The Covenant has the look & tone of a television show, kind of Supernatural with its brother-team of demon slayers, crossed with Charmed but with heritage-bound boys instead of heritage-bound women.
There's a cool CGI car crash used in the trailer & its the closest thing to something visually interesting in the whole first third of the show, so if you've seen the trailer, you can skip to a half-hour in & save some time.
"Using" the power is addictive & it takes a bit of one's life each time. The Fifth Son is trying to steal power from the other four because he's a super-addict on the cusp of becoming worn out & old, & he hopes to recharge his lifespan by conquering other warlocks, which we're assured throughout can't actually be done but the Fifth Son won't accept that.
Caleb (Steven Strait) is the least snarky of the group of four, though he's not much to write home about. At least he has some sense of doing right.
His opposite is Chase (Sebastian Stan), secretly the Fifth. He starts mucking with the others, but Caleb figures it out, & the last act is straightforward Wizard vs. Wizard.
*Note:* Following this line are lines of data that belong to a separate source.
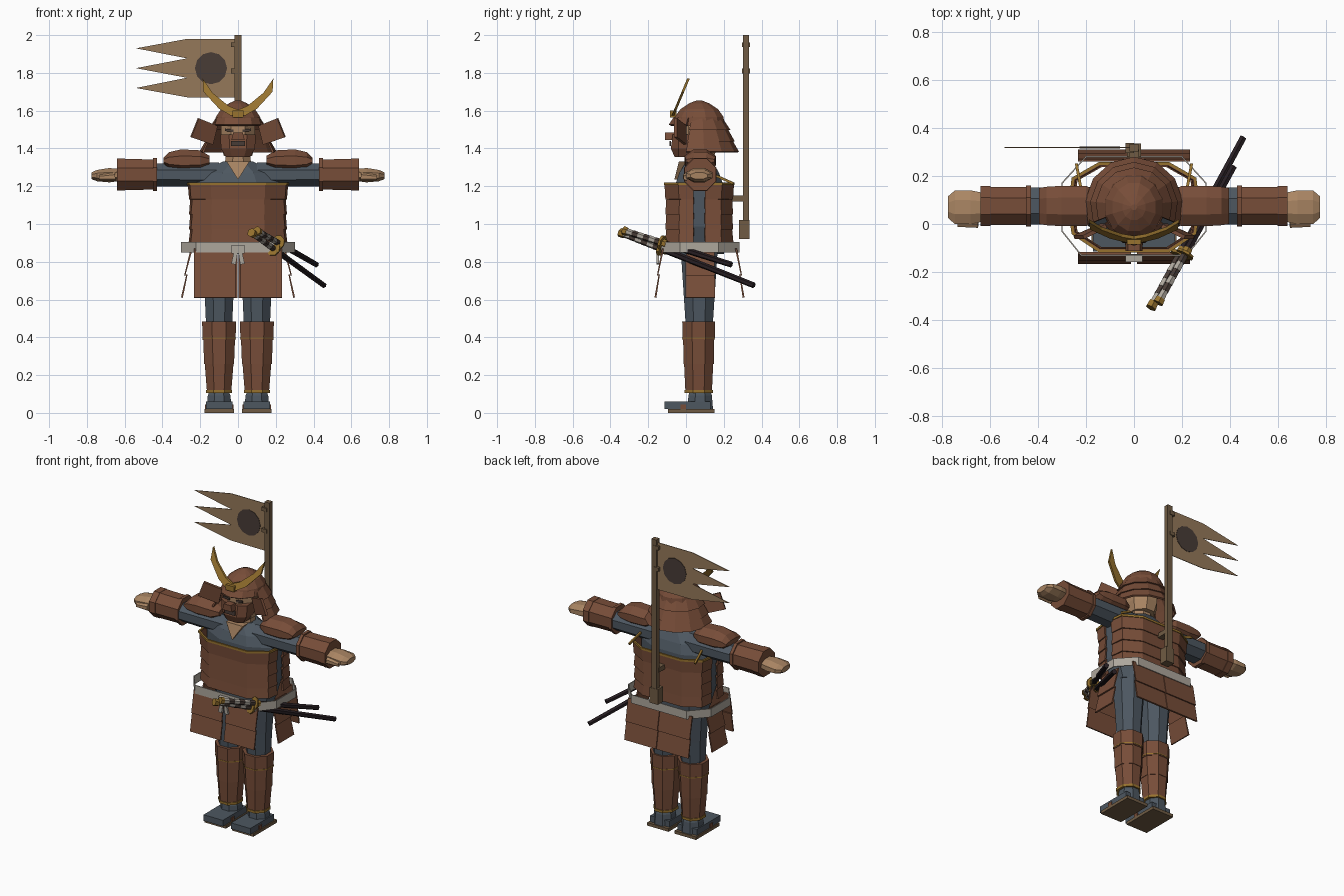
import bpy, bmesh, math
from mathutils import Vector, Matrix

cube = bpy.data.objects.get("Cube")
if cube:
    bpy.data.objects.remove(cube)


def material(name, rgb):
    m = bpy.data.materials.new(name)
    m.use_nodes = True
    m.diffuse_color = (*rgb, 1)
    m.node_tree.nodes["Principled BSDF"].inputs["Base Color"].default_value = (*rgb, 1)
    return m


BROWN = material("lacquer_brown", (.185, .074, .040))
SKIN = material("skin_tan", (.40, .235, .125))
FLAG = material("banner_tan", (.30, .19, .10))
CLOTH = material("cloth_blue_grey", (.074, .095, .118))
GOLD = material("gold_trim", (.31, .17, .028))
WOOD = material("pole_wood", (.16, .105, .057))
PALE = material("belt_pale", (.42, .385, .335))
DARK = material("emblem_dark", (.065, .045, .037))
BLACK = material("scabbard_black", (.02, .013, .016))


def loft(name, rows, mat, closed=True, thick=0.0):
    """Skin rows of points; closed rows get caps, open rows become sheets."""
    bm = bmesh.new()
    vs = [[bm.verts.new(p) for p in row] for row in rows]
    n = len(rows[0])
    for a, b in zip(vs, vs[1:]):
        for i in range(n if closed else n - 1):
            j = (i + 1) % n
            bm.faces.new((a[i], a[j], b[j], b[i]))
    if closed and not thick:
        bm.faces.new(vs[0])
        bm.faces.new(vs[-1])
    bmesh.ops.recalc_face_normals(bm, faces=bm.faces)
    mesh = bpy.data.meshes.new(name)
    bm.to_mesh(mesh)
    bm.free()
    mesh.materials.append(mat)
    ob = bpy.data.objects.new(name, mesh)
    bpy.context.collection.objects.link(ob)
    if thick:
        mod = ob.modifiers.new("thickness", "SOLIDIFY")
        mod.thickness, mod.offset = thick, 0
    return ob


def turned(name, p, q, profile, mat, n=8):
    """Flat-sided body along p-q; profile holds (fraction, half width, half height)."""
    p, q = Vector(p), Vector(q)
    d = q - p
    rot = Matrix.Identity(3) if abs(d.normalized().z) > .99 else d.to_track_quat("Z", "Y").to_matrix()
    k = 1 / math.cos(math.pi / n)
    ang = [2 * math.pi * (i + .5) / n for i in range(n)]
    return loft(name, [[p + d * t + rot @ Vector((a * k * math.cos(w), b * k * math.sin(w), 0))
                        for w in ang] for t, a, b in profile], mat)


def box(name, x, y, z, mat):
    return loft(name, [[(x[0], y[0], h), (x[1], y[0], h), (x[1], y[1], h), (x[0], y[1], h)] for h in z], mat)


def plate(name, pts, y, thick, mat, lean=0.0):
    """Outline in x-z pushed along y; lean shifts y with height."""
    z0 = min(p[1] for p in pts)
    return loft(name, [[(x, y + e + lean * (z - z0), z) for x, z in pts] for e in (0, thick)], mat)


def arc(cy, rx, ry, z, a0, a1, n):
    angs = [math.radians(a0 + (a1 - a0) * i / n) for i in range(n + 1)]
    return [(rx * math.cos(a), cy + ry * math.sin(a), z) for a in angs]


# torso, neck and head
turned("robe", (0, .07, .84), (0, .07, 1.33),
       [(0, .19, .13), (.3, .235, .13), (.76, .24, .125), (.88, .2, .105), (1, .08, .07)], CLOTH)
turned("neck", (0, .06, 1.27), (0, .06, 1.4), [(0, .07, .06), (1, .065, .06)], SKIN)
plate("collar_opening", [(-.06, 1.33), (0, 1.235), (.06, 1.33)], -.062, .1, SKIN, .25)
turned("head", (0, .06, 1.36), (0, .06, 1.56), [(0, .075, .09), (.3, .09, .11), (1, .09, .11)], SKIN)

# cuirass: front and back shells of overlapping lames
def shell(k, z, side):
    half = [(.255, .04), (.245, -.035), (.14, -.105)] if side < 0 else [(.255, .1), (.245, .185), (.14, .245)]
    pts = half + [(-x, y) for x, y in reversed(half)]
    return [(x * k, .07 + (y - .07) * k, z) for x, y in pts]


lames = [.905, .975, 1.055, 1.135, 1.215]
for side, word in ((-1, "front"), (1, "back")):
    rows = []
    for lo, hi in zip(lames, lames[1:]):
        rows += [shell(1.0, lo, side), shell(1.02 if hi > 1.2 else .975, hi, side)]
    loft(word + "_cuirass", rows, BROWN, False, .012)
    loft(word + "_cuirass_trim", [shell(1.04, z, side) for z in (1.206, 1.22)], GOLD, False, .012)

# belt and its knot
half = [(.22, -.13), (.3, -.03), (.3, .17), (.2, .28)]
loop = half + [(-x, y) for x, y in reversed(half)]
loft("belt", [[(x, y, z) for x, y in loop] for z in (.85, .905)], PALE, True, .006)
box("belt_knot", (-.035, .035), (-.158, -.125), (.845, .89), PALE)

for s, word in ((1, "left_"), (-1, "right_")):
    plate(word + "belt_tail", [(0, .86), (s * .02, .86), (s * .036, .79), (s * .012, .785)], -.155, .012, PALE)

    # skirt panels in two overlapping tiers
    drop = [(.87, 0), (.73, .028), (.73, .02), (.61, .04)]
    for part, y0, sign, gap in (("front", -.122, -1, .012), ("back", .265, 1, .002)):
        loft(word + part + "_skirt", [[(s * gap, y0 + sign * o, z), (s * .233, y0 + sign * o, z)] for z, o in drop],
             BROWN, False, .01)
    loft(word + "side_skirt", [[(s * (.245 + 1.3 * o), y, z) for y in (-o * .1, .15 + o * .1)] for z, o in drop],
         BROWN, False, .01)

    # legs, greaves and sandals
    c = s * .1
    turned(word + "thigh", (c, .07, .44), (c, .07, .9), [(0, .068, .07), (.4, .076, .082), (1, .096, .1)], CLOTH)
    turned(word + "greave", (c, .067, .108), (c, .067, .485),
           [(0, .064, .07), (.4, .076, .077), (.4, .079, .08), (.74, .084, .082), (.74, .087, .085), (1, .09, .087)], BROWN)
    turned(word + "greave_hem", (c, .067, .106), (c, .067, .122), [(0, .069, .075), (1, .069, .075)], GOLD)
    turned(word + "greave_cord", (c, .067, .394), (c, .067, .4), [(0, .089, .087), (1, .089, .087)], GOLD)
    turned(word + "ankle", (c, .075, .02), (c, .075, .13), [(0, .066, .068), (.65, .06, .062), (1, .045, .05)], CLOTH)
    box(word + "foot", (c - .07, c + .07), (-.115, .13), (.02, .06), CLOTH)
    box(word + "sandal_sole", (c - .078, c + .078), (-.095, .15), (0, .02), WOOD)
    for side in (-1, 1):
        box(word + "sandal_strap", (c + side * .071 - .005, c + side * .071 + .005), (-.03, .0), (.015, .045), BROWN)

    # arms, bracers and hands
    turned(word + "sleeve", (s * .1, .075, 1.26), (s * .46, .075, 1.26), [(0, .08, .065), (1, .077, .06)], CLOTH)
    turned(word + "bracer", (s * .43, .075, 1.262), (s * .64, .075, 1.262),
           [(0, .086, .088), (.1, .086, .088), (.1, .08, .08), (.8, .08, .082), (.8, .084, .084), (1, .084, .084)], BROWN)
    turned(word + "hand", (s * .63, .07, 1.26), (s * .775, .07, 1.255),
           [(0, .06, .032), (.35, .07, .038), (.8, .07, .03), (1, .045, .018)], SKIN)
    turned(word + "thumb", (s * .65, .0, 1.25), (s * .735, -.0, 1.245), [(0, .016, .02), (1, .012, .013)], SKIN, 6)
    turned(word + "shoulder_guard", (s * .15, .075, 1.335), (s * .395, .075, 1.335),
           [(0, .06, .025), (.2, .084, .055), (.62, .084, .06), (.88, .08, .045), (1, .075, .015)], BROWN)
    turned(word + "shoulder_cord", (s * .24, .25, 1.215), (s * .205, .06, 1.3), [(0, .006, .006), (1, .006, .006)], GOLD, 4)
    box(word + "underarm_strap", (s * .23, s * .32), (.03, .11), (1.21, 1.22), BROWN)

    # helmet side flap, crest horn and eye
    loft(word + "helmet_flap", [[(s * .11, -.005, 1.52), (s * .21, -.055, 1.56)],
                                [(s * .135, -.005, 1.42), (s * .25, -.055, 1.46)]], BROWN, False, .016)
    plate(word + "crest_horn", [(0, 1.57), (s * .04, 1.575), (s * .1, 1.61), (s * .183, 1.7), (s * .187, 1.77),
                                (s * .135, 1.695), (s * .05, 1.625), (0, 1.605)], -.078, .014, GOLD, .42)
    plate(word + "eye", [(s * .025, 1.487), (s * .07, 1.492), (s * .07, 1.505), (s * .025, 1.5)], -.056, .008, DARK)

# helmet dome, brim and tiered neck guard
turned("helmet_dome", (0, .07, 1.52), (0, .07, 1.655),
       [(0, .125, .135), (.35, .117, .128), (.65, .09, .1), (.88, .048, .053), (1, .012, .012)], BROWN, 12)
loft("helmet_brim", [arc(.07, .118, .13, 1.56, 205, 335, 4), arc(.07, .13, .155, 1.523, 205, 335, 4)], BROWN, False, .014)
guard = [(1.555, .115), (1.5, .155), (1.5, .145), (1.44, .178), (1.44, .17), (1.38, .2)]
loft("neck_guard", [arc(.075, r, r, z, -22, 202, 8) for z, r in guard], BROWN, False, .012)
box("crest_mount", (-.03, .03), (-.085, -.05), (1.565, 1.6), GOLD)

# face mask
loft("face_mask", [[(-w, .04, z), (-w, -.04, z), (-.5 * w, y, z), (.5 * w, y, z), (w, -.04, z), (w, .04, z)]
                   for z, w, y in ((1.355, .065, -.06), (1.4, .09, -.08), (1.475, .094, -.07))], BROWN)
plate("mask_nose", [(-.035, 1.445), (.035, 1.445), (.025, 1.485), (-.025, 1.485)], -.112, .05, BROWN)
plate("mask_mouth", [(-.038, 1.412), (.038, 1.412), (.038, 1.44), (-.038, 1.44)], -.088, .009, DARK)

# banner on its pole
box("banner_pole", (-.018, .018), (.302, .334), (.95, 2.0), WOOD)
box("pole_socket", (-.03, .03), (.28, .336), (.92, 1.02), WOOD)
box("pole_bracket", (-.02, .02), (.23, .31), (1.12, 1.15), WOOD)
for z in (1.81, 1.95):
    box("banner_tie", (-.036, .0), (.296, .338), (z - .012, z + .012), WOOD)
edge = [(0, 1.67), (0, 1.98), (-.27, 1.98)]
for i in range(3):
    edge += [(-.54, 1.93 - i * .105), (-.27, 1.877 - i * .103)]
plate("banner", edge, .317, .004, FLAG)
disc = [(-.143 + .085 * math.cos(math.pi * i / 6), 1.825 + .085 * math.sin(math.pi * i / 6)) for i in range(12)]
plate("banner_emblem", disc, .3145, .009, DARK)

# two sheathed swords
swords = [("long", (.07, -.35, .955), (.455, .36, .675), .3), ("short", (.1, -.33, .965), (.415, .24, .785), .35)]
for word, p, q, g in swords:
    p, q = Vector(p), Vector(q)

    def piece(part, a, b, r, mat, n=6):
        turned(word + "_sword_" + part, p.lerp(q, a), p.lerp(q, b), [(0, r, r), (1, r * .9, r * .9)], mat, n)

    piece("pommel", 0, .035, .021, GOLD)
    for i in range(6):
        a, w = .035 + (g - .035) * i / 6, (g - .035) / 6
        piece("grip", a, a + w, .016, DARK if i % 2 else PALE)
    piece("guard", g, g + .018, .038, GOLD, 8)
    piece("collar", g + .018, g + .05, .02, GOLD)
    piece("scabbard", g + .04, 1, .015, BLACK)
The FX resemble any number of episodes of Smallville but with a story so mediocre that whenever it was done on Smallville or Charmed the episode was buried mid-season because inadequate for for season end or sweeps.
Get a purer H. P. Lovecraft fix by continuing to:
The H. P. Lovecraft Collection Volume 1: Cool Air (2004)
copyright © by Paghat the Ratgirl